In the early days of rap music, rappers would perform for free, out of enjoyment and a love of the art. Today, rap is a multi-million dollar industry. The highest grossing genre of music, with rap artist getting paid ridiculous amounts just to appear in public. Rap music has gone from being a sub-culture of the minority hip-hop culture, to being a major playing factor in huge pop culture of today. It has evolved into a huge industry that has demonstrated its ability to withstand the cultural changes of the last 30 years. References: Books Hagar, Steven, Hip Hop; The Illustrated History of Break Dancing, Rap Music and Graffiti New York: St Martins Press., 1984.
Hebdige, Dick, Cut N Mix; Culture, Identity and Caribbean Music New York: Methuen & Co., 1987. Toop, David, The Rap Attack; African Jive to New York Hip Hop Boston: South End Press, 1984. Magazine Articles / Newspaper Articles Cooks, Jay and Koepp, Stephen, Time: Chilling out on Rap Flash; New city music brings out the last word in wild style, March 21, 1983. Hager, Steven, Village Voice: Afrika Bambaataas Hip Hop, September 21, 1982. Samuels, David, The New Republic: The Rap on Rap: the Black Music that isnt Either, November 11, 1991. Simpson, Janice C., Time: Yo! Rap gets on the Map; Led by groups like Public Enemy, February 5 1990. Thigpen, David, Time: Not for Men; Women Rappers are Breaking the Mold with a Message of their Own, May 27, 1996.

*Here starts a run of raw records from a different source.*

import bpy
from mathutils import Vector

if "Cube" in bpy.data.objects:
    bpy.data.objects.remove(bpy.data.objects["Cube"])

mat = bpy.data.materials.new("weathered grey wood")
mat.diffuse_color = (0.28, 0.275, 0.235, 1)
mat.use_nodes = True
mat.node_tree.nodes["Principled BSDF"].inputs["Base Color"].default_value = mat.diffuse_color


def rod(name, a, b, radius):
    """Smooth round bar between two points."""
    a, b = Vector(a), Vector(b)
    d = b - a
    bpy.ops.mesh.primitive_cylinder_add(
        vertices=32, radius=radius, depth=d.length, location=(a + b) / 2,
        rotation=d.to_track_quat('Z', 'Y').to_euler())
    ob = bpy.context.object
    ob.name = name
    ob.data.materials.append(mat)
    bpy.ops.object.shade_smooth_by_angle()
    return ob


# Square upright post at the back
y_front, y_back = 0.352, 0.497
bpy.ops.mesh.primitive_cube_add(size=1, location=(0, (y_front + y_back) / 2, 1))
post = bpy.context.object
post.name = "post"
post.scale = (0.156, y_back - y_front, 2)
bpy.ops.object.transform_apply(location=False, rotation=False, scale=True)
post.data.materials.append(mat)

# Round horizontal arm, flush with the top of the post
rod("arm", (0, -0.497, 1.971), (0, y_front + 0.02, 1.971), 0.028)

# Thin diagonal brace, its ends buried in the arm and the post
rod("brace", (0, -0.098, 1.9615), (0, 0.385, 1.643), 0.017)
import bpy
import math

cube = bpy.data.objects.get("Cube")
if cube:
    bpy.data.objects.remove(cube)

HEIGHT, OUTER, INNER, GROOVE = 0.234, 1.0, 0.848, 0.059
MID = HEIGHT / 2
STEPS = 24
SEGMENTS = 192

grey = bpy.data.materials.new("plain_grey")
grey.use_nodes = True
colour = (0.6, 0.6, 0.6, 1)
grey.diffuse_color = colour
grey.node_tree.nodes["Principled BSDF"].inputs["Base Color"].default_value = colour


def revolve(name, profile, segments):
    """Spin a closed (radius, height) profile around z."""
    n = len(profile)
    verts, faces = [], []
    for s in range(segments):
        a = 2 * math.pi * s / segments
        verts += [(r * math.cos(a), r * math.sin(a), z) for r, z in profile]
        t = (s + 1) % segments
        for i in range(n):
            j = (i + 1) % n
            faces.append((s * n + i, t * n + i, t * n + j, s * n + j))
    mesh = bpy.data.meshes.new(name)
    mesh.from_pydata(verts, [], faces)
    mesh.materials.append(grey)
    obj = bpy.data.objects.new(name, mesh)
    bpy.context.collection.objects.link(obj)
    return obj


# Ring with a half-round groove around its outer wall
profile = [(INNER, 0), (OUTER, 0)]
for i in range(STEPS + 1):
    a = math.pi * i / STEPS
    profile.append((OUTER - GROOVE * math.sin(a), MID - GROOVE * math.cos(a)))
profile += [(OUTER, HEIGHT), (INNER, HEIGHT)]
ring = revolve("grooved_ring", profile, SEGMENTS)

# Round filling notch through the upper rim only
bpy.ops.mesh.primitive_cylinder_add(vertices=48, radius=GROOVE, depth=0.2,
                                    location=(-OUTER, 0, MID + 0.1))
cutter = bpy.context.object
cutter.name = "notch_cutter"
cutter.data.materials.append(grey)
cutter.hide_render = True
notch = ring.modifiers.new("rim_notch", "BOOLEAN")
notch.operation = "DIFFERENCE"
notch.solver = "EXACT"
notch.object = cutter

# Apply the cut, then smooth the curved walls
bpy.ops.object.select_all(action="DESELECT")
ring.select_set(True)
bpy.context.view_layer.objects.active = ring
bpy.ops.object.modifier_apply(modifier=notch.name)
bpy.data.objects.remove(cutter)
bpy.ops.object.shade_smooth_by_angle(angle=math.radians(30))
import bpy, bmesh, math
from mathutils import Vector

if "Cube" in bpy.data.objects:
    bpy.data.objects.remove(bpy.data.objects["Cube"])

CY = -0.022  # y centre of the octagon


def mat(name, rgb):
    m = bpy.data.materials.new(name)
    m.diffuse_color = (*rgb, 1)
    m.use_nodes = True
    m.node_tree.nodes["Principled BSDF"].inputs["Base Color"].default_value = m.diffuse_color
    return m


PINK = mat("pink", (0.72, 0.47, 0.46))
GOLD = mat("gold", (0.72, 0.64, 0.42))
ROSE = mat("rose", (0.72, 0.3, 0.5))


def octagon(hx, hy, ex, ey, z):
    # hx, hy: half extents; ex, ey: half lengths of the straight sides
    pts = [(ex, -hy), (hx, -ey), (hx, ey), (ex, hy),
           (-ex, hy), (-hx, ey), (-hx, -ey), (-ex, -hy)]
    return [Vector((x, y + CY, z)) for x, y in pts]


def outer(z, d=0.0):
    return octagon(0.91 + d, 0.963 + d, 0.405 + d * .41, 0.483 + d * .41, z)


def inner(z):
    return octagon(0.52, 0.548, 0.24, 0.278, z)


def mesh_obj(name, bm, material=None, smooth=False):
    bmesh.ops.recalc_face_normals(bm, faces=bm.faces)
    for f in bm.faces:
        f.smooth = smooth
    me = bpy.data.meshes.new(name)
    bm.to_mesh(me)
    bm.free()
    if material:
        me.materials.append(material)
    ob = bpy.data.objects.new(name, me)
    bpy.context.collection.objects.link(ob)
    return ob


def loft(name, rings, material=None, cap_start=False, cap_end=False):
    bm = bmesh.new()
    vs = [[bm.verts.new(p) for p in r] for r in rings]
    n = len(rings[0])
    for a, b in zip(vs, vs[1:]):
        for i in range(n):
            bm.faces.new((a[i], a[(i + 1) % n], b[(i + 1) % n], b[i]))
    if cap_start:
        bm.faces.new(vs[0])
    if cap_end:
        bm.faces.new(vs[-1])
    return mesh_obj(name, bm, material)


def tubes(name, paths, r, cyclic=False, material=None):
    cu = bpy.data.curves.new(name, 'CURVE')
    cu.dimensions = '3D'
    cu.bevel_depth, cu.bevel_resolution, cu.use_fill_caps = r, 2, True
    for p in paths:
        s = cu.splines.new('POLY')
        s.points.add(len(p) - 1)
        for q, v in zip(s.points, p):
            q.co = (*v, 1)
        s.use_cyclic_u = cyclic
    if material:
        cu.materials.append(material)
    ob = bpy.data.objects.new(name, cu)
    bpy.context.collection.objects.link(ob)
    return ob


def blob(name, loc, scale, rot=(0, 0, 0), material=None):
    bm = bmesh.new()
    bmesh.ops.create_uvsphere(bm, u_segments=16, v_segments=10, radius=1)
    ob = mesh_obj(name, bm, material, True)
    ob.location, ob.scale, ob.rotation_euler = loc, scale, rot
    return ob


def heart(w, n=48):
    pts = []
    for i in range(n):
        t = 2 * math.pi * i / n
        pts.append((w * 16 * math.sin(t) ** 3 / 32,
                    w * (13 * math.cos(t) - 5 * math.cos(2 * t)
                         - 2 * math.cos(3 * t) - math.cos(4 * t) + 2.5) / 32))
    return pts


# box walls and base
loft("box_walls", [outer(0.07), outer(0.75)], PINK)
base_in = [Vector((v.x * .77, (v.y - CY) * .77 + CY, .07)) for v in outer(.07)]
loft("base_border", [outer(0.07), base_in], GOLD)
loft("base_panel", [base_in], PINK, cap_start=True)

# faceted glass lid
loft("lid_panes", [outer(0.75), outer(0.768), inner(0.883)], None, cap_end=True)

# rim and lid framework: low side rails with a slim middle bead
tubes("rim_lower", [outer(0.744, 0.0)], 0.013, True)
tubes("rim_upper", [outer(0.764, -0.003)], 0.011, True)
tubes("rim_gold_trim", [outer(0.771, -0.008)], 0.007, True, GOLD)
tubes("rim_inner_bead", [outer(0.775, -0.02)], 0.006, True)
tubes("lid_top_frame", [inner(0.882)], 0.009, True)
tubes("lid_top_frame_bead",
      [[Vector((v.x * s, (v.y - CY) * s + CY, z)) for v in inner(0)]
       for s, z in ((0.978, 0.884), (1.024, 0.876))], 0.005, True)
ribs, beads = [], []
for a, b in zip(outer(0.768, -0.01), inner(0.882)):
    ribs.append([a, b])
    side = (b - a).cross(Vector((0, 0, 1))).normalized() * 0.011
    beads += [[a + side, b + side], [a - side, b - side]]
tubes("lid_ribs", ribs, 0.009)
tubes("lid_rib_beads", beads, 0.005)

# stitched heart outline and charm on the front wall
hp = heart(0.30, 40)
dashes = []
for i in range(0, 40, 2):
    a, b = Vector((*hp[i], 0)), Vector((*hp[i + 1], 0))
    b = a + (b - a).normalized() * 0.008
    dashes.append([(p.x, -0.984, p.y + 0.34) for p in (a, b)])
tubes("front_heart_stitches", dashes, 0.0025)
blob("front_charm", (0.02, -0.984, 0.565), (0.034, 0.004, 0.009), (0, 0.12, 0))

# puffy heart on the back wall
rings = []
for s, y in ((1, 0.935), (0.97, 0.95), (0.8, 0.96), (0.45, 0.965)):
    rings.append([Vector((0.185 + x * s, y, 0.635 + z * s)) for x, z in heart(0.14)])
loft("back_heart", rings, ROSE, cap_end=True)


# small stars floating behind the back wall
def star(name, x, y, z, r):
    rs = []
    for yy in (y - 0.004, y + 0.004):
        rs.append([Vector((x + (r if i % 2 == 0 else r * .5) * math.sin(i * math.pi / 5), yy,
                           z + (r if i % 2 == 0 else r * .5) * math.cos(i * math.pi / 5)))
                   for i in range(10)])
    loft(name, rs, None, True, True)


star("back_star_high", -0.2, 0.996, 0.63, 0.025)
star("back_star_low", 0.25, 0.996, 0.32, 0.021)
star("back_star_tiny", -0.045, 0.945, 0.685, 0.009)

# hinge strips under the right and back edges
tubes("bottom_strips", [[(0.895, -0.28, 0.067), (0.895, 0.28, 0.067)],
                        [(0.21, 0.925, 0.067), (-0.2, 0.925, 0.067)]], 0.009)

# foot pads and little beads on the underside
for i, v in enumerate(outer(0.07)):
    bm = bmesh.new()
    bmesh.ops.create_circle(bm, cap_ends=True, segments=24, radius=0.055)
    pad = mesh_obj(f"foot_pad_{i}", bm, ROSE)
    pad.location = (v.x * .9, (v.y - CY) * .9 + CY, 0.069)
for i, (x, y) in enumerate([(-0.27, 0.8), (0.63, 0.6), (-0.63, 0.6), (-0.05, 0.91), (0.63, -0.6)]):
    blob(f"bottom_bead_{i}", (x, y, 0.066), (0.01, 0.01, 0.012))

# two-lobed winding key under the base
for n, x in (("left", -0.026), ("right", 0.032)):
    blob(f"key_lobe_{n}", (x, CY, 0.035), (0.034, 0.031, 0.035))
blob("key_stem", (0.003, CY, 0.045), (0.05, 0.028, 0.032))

12249 CULTURAL CHANGE & COMMUNICATION TECHNOLOGIES ASSIGNMENT COVER SHEET Student Name: Student ID number: Contact Ph: Email Address: Tutor Name: Tutorial day & time: Assignment Topic Date of submission: DISCLAIMER I declare the following to be my own work, unless otherwise referenced, as defined by the Universitys policy on plagiarism. Signed: Music.